A couple of mathematical follow-ups to my recent post about my niece’s wedding:

  1. Wedding favors are a standard perk; in this case we received tote bags hand-made by the bride. But there was a mathematical twist to the posted sign:

    The centerpieces consisted of fresh fruit and decorative veggies, as you have surmised from the sign, but that’s not the mathematical question. The question is why the ratio of 0.86 bags per person seems so strange. There’s something about non-integers in ratios that amuses people or makes them uncomfortable, depending on their relationship with numbers. For examples, odds may be reported as “2 to 5 in favor of X,” but nobody says “1 to 2.5 in favor of X,” even though it’s equivalent. Worse yet, what about “1 to 0.4 against X,” which is still equivalent? Years ago, a colleague and I wrote a problem requiring conversion of “number of sunflower seeds per dollar” to “number of dollars per sunflower seed,” and the answer sure looked strange. So 0.86 bags per person struck guests as funny, in either sense of the word.
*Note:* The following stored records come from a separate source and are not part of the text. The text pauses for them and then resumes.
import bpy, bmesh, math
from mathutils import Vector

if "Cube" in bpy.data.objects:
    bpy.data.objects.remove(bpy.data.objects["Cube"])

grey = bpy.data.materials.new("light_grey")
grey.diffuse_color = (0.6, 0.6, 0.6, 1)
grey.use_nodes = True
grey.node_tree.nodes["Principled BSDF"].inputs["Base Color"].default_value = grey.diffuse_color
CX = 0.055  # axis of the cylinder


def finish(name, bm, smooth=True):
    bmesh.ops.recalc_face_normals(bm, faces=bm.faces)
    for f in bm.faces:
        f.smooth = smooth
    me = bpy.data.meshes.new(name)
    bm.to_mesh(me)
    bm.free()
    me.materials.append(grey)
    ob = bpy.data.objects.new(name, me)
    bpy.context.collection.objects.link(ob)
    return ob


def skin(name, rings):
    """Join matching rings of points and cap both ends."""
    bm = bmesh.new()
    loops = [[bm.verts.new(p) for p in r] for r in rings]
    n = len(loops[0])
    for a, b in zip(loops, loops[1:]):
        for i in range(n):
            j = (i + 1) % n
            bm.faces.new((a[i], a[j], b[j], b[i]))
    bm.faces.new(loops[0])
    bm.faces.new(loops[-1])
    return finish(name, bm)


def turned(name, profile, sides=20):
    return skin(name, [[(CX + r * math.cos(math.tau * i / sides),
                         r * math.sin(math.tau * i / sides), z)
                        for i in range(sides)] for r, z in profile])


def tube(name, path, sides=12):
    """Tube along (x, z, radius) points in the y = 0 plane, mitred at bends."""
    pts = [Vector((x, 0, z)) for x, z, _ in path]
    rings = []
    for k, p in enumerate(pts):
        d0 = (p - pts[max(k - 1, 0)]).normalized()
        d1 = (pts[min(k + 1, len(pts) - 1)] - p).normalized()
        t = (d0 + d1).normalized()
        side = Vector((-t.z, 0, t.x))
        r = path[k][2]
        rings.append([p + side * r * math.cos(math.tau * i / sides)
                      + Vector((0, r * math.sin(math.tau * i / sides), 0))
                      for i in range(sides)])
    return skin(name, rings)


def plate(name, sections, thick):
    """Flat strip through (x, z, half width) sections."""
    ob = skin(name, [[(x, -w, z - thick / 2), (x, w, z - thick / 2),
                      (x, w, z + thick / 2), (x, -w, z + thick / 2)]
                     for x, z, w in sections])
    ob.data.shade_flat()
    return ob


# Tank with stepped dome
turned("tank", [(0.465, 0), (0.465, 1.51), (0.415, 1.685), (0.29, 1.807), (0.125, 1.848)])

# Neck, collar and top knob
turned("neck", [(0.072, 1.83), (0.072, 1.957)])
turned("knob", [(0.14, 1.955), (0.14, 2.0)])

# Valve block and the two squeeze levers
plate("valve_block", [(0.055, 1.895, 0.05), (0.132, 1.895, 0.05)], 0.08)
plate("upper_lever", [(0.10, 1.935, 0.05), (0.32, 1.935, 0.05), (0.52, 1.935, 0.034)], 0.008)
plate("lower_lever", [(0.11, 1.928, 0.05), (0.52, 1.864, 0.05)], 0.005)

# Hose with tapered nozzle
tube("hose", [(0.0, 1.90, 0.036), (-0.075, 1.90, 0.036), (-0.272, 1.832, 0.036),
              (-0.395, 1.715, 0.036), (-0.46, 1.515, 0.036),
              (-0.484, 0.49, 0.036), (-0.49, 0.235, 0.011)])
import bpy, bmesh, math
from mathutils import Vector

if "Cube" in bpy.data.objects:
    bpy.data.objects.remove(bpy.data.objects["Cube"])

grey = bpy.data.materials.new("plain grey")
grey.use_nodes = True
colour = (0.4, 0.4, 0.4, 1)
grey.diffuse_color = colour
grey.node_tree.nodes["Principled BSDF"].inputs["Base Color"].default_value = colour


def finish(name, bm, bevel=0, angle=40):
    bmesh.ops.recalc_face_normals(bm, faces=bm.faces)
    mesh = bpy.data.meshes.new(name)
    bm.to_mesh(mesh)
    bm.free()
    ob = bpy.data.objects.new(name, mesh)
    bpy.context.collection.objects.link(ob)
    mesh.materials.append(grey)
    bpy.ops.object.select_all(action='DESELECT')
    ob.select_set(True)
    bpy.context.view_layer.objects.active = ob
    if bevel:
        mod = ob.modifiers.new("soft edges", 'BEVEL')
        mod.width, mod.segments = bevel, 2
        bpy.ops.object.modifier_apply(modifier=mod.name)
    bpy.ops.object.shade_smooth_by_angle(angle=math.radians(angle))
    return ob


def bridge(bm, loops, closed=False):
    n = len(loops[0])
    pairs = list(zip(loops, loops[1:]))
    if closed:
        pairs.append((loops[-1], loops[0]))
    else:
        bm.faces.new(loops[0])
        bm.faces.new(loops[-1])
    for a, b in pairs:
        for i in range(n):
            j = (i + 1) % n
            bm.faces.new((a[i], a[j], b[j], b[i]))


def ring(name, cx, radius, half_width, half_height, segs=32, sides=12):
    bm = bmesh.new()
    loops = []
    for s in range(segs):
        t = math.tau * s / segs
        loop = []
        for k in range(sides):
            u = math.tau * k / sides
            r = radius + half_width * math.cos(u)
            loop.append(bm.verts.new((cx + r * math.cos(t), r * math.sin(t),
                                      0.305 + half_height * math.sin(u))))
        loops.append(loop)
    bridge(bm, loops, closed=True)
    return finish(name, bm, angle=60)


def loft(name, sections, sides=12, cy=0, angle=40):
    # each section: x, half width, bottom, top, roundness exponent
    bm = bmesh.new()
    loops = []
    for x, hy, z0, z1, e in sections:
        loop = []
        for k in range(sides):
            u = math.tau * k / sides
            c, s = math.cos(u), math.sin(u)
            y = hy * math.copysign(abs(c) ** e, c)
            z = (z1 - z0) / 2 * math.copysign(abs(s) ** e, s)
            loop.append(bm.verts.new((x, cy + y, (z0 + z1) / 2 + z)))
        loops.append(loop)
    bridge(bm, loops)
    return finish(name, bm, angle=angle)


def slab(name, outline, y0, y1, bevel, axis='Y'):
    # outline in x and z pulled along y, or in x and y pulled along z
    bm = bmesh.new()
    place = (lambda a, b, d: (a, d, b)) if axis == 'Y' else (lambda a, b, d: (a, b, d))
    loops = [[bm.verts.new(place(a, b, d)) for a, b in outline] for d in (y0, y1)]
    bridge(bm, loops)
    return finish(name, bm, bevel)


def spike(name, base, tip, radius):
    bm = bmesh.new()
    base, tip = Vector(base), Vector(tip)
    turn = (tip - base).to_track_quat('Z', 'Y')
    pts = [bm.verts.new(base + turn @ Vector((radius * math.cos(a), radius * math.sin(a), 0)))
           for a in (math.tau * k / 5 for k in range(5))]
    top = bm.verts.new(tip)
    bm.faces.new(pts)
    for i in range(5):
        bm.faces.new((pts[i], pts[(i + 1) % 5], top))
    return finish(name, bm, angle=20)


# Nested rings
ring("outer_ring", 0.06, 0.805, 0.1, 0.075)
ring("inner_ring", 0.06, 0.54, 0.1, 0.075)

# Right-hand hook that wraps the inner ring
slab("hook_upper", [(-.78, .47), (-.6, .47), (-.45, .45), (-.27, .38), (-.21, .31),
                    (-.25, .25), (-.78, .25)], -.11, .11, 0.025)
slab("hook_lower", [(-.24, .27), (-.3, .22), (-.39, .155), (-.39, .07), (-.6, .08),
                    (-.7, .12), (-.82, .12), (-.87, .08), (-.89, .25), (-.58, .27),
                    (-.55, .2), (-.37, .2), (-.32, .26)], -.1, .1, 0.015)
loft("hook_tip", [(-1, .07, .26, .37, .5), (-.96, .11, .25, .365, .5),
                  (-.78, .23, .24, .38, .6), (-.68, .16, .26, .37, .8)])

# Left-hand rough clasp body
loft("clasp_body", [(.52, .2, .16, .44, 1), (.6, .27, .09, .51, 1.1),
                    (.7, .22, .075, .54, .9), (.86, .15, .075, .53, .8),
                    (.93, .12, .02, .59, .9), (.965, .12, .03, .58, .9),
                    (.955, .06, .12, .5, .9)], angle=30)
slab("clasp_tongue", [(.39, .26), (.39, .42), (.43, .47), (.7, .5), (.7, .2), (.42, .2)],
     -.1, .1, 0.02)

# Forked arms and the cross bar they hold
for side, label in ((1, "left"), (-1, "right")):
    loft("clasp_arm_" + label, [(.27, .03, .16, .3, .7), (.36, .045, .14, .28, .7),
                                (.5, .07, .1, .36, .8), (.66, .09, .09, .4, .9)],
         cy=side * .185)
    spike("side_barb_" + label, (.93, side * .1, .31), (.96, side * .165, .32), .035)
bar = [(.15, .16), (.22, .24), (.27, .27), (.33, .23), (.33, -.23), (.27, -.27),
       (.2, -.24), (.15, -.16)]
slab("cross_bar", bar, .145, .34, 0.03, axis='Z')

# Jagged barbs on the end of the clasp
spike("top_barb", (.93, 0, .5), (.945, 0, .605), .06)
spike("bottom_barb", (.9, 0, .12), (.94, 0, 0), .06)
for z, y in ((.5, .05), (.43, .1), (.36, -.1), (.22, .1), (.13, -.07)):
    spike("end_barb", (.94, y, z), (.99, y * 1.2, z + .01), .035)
Sounds normal to me though!
  2. It’s not quite clear how the next set of signs relate to math, but I’m sure they must. These were the labels on the food items for the reception:


Categories: Math